The aim of this study was to examine the decision-making performance of experienced and inexperienced soccer players at four exercise intensities (rest, 40%, 60%, and 80% maximal aerobic power). The decision-making performance of inexperienced players was expected to demonstrate an inverted-U shape with increasing levels of exercise. For the experienced players, decision making was predicted to show no change in performance with increased exercise intensity. Thirty-two adult soccer players (16 experienced, 16 inexperienced) were asked to answer seven decision-making questions as quickly and accurately as possible for each exercise intensity. Results indicated that exercise does not affect the accuracy of decision making; however, the speed of decision making for experienced and inexperienced players improved with increased exercise intensity.
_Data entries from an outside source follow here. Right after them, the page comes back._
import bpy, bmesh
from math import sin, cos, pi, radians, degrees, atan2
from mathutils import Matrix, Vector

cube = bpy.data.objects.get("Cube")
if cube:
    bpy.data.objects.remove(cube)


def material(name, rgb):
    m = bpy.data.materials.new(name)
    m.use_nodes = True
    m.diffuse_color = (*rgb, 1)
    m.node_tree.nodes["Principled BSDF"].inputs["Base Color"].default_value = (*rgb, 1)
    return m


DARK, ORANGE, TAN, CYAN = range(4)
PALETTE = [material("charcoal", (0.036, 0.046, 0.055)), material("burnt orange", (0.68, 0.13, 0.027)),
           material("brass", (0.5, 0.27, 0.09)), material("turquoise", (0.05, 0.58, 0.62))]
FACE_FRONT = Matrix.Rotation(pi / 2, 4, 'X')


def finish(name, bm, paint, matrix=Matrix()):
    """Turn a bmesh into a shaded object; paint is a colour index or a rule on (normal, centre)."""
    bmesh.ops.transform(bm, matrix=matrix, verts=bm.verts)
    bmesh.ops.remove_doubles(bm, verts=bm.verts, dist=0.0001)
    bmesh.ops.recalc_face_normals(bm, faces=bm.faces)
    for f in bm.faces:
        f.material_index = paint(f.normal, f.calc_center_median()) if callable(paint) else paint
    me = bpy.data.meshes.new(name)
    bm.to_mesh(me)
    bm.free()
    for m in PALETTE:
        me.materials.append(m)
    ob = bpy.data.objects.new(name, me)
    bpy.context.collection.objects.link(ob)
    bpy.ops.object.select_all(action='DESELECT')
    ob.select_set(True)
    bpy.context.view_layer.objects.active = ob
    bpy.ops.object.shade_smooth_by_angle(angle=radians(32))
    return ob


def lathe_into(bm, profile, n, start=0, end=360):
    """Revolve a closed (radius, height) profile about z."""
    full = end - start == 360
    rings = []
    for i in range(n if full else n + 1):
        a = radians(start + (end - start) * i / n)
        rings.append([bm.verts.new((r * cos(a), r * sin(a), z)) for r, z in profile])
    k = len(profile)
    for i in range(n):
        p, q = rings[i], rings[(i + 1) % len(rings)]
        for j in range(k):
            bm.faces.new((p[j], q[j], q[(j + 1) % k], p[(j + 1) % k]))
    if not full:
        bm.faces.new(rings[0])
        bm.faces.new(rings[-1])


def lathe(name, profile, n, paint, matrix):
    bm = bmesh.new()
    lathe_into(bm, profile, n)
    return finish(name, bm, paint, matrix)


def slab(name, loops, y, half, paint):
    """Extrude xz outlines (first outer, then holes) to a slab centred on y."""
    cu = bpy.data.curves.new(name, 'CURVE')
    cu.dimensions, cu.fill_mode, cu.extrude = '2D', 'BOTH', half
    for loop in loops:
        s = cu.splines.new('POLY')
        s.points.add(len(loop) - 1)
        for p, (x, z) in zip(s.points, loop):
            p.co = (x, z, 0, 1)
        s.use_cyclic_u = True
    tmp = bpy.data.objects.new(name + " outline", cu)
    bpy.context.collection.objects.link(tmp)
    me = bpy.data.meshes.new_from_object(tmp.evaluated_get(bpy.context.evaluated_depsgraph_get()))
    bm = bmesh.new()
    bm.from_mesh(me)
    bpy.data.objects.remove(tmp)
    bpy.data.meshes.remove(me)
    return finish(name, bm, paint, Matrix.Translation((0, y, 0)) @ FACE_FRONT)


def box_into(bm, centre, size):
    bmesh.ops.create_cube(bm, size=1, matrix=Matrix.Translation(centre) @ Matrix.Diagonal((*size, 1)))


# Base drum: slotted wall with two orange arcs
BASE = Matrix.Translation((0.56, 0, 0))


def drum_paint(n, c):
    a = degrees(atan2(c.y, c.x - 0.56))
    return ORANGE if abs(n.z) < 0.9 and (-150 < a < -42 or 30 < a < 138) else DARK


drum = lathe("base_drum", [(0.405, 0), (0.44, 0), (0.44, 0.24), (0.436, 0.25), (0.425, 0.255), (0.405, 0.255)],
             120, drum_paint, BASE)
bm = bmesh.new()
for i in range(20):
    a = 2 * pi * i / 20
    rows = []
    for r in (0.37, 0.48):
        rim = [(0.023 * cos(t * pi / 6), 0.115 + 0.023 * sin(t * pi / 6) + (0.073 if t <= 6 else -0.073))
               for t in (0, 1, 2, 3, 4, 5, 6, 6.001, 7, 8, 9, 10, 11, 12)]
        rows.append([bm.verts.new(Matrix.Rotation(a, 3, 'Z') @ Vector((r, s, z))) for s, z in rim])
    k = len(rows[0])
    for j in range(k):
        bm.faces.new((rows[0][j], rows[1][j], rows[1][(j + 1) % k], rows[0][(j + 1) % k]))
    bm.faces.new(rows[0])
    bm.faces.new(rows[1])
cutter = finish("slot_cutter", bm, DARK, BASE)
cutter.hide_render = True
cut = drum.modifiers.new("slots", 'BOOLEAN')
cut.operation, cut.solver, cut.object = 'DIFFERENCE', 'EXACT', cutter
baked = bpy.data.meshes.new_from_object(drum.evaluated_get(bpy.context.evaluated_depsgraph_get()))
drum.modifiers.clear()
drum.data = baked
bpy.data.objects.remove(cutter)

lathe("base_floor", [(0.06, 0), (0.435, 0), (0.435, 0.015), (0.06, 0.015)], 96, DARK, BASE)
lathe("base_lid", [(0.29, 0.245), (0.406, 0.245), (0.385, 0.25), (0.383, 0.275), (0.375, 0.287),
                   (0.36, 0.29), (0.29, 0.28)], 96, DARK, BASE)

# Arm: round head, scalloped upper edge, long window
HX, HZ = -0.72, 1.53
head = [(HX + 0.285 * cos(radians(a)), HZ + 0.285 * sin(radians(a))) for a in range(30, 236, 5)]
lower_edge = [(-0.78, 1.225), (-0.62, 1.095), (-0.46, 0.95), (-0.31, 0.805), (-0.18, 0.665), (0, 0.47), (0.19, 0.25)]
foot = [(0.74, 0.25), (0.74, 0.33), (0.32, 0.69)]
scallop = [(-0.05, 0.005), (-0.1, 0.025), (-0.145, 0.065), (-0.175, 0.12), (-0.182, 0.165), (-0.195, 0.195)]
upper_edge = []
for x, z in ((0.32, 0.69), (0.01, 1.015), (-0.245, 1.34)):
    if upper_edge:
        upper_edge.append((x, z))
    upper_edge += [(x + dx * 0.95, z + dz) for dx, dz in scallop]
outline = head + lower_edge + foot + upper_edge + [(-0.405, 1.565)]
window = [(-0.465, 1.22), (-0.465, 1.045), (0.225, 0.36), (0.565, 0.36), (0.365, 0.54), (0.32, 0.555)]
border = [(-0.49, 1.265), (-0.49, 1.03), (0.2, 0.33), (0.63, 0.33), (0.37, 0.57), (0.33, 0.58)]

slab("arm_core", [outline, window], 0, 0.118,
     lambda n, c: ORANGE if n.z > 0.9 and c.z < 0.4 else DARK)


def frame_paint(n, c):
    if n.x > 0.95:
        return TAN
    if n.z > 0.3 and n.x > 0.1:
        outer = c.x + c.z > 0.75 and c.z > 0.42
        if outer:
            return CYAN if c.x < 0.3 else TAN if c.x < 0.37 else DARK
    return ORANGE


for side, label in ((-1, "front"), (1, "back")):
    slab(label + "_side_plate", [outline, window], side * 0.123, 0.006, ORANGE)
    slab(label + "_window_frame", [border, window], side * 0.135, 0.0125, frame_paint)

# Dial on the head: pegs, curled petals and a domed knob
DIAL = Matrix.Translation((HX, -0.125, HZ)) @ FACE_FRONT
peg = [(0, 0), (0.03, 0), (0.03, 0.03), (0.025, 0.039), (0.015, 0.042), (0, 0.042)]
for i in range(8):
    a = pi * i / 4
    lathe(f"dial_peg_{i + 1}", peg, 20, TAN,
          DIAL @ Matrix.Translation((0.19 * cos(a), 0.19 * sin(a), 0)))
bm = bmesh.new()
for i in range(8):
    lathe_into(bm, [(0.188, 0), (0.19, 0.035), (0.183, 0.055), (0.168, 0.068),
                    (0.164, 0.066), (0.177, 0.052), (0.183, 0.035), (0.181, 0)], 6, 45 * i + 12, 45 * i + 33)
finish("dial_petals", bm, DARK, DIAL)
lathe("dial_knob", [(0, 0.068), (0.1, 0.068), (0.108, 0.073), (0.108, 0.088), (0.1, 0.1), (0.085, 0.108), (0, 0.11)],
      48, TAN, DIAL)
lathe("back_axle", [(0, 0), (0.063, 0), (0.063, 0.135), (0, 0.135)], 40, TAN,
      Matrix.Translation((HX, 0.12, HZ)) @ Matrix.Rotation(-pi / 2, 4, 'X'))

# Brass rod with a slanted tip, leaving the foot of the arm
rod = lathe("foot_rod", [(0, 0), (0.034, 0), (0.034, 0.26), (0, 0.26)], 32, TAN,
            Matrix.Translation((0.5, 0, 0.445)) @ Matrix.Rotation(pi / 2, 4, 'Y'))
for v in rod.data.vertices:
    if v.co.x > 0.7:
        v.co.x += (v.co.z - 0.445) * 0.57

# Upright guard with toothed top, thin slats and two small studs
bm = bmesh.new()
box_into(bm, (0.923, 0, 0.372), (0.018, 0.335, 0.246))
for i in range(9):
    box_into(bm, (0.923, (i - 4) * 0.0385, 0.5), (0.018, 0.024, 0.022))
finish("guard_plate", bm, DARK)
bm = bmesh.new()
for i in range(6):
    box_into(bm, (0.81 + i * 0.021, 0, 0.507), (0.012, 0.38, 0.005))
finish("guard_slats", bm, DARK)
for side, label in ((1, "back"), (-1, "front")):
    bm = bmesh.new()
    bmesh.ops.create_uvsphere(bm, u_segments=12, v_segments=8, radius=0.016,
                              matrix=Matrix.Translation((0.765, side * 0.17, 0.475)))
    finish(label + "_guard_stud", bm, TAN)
These results suggest that physiologically induced arousal only affects speed of decision making.
Fontana is now with the Health, Physical Education, and Leisure Services Department, University of Northern Iowa, Cedar Falls, IA; Mazzardo and Gallagher are with the Department of Health and Physical Activity, University of Pittsburgh, Pittsburgh, PA; Mokgothu is with the Department of Physical Education, Health, and Recreation, University of Botswana, Botswana; Furtado Jr. is with the Department of Kinesiology and Sport Studies, Eastern Illinois University, Charleston, IL.